Speakers included Dr. Daniel Fabricant, director of the Division of Dietary Supplement Programs at the FDA’s Center for Food Safety and Applied Nutrition (CFSAN), and Scott Bass, head of the Global Life Sciences Team at Sidley Austin LLP. Dr. Cara Welch, NPA vice president of scientific and regulatory affairs, served as moderator. The webinar lasted about 90 minutes and included a spirited exchange between Fabricant and Bass on the important issues raised by the draft guidance. They also took questions from the audience.
NPA Executive Director and CEO John Gay said, “We are pleased that so many signed up to learn about the impact that the NDI draft guidance may have on the industry. NPA’s education session, the first in the industry, provided an excellent opportunity to hear directly from the FDA about what this guidance means and get additional perspective from industry experts.”
Gay added, “Several participants expressed concerns about how the draft guidance may affect their business. NPA is concerned that the ability of Americans to get the supplements they want and need may become more restricted. We believe it’s vital that consumers continue to have access to popular, safe dietary supplements.”
Some key quotes from the webinar:
Dr. Daniel Fabricant: “The FDA estimates there are about 55,600 dietary supplements on the market, yet we’ve only received 700 NDIs in the past 16 years, approximately 50 NDIs per year…We believe, as I hope the industry believes, that consumers should have access to supplements that meet quality standards, that are free from contamination, accurately labeled, and that, especially for new ingredients, have an assurance of safety.”
“I think it’s been clear that people should have kept records. Again, there is a definition in DSHEA of when that time signature started…The best policy is for any company to maintain its own records confirming long term use of an ingredient.”
Scott Bass: “I think everybody has had the reaction that this document elevates NDI submission to the food additive or GRAS levels.
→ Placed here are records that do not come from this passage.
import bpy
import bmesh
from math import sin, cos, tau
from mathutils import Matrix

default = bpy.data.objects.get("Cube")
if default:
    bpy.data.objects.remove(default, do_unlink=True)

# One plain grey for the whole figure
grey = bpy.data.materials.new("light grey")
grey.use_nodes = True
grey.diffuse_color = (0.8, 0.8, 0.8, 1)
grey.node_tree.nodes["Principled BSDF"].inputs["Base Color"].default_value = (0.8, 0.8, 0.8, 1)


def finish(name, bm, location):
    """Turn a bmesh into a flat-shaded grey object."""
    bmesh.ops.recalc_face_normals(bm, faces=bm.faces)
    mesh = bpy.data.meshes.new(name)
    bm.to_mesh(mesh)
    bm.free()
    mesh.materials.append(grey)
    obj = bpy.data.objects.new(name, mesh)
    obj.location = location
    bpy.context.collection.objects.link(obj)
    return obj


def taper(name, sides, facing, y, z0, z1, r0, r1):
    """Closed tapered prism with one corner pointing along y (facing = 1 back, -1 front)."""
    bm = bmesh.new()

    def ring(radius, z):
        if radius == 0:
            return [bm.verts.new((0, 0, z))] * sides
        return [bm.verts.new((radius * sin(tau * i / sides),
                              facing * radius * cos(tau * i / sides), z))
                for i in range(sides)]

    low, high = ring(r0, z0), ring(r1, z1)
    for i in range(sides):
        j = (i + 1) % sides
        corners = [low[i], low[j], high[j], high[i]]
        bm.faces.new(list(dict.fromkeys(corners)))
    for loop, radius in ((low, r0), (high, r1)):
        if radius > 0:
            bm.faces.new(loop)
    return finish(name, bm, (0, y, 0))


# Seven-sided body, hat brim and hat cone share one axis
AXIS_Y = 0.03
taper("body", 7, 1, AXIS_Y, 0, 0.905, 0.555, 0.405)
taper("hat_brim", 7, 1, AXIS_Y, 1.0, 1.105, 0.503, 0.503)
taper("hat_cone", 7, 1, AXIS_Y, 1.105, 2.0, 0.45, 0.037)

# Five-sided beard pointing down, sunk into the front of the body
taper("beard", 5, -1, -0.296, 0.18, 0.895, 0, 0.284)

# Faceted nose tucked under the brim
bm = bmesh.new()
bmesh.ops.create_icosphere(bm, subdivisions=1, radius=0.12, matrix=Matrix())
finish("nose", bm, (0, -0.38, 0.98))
There are problems inherent in that…A great concern that I have, and I think that exists, is that we may be condemning products that have been on the market for almost 20 years that people have presumed to be legal, other than your basic vitamins and minerals. It could be that every product is in play.”
“There just aren’t records for a lot of these ingredients and that was known at the time. If you got in before October 1994 with no known safety problems, you were grandfathered in. That’s where we thought things were until the last couple of years. The industry is surprised that what they thought were acceptable products for 15-20 years now might be on the block.”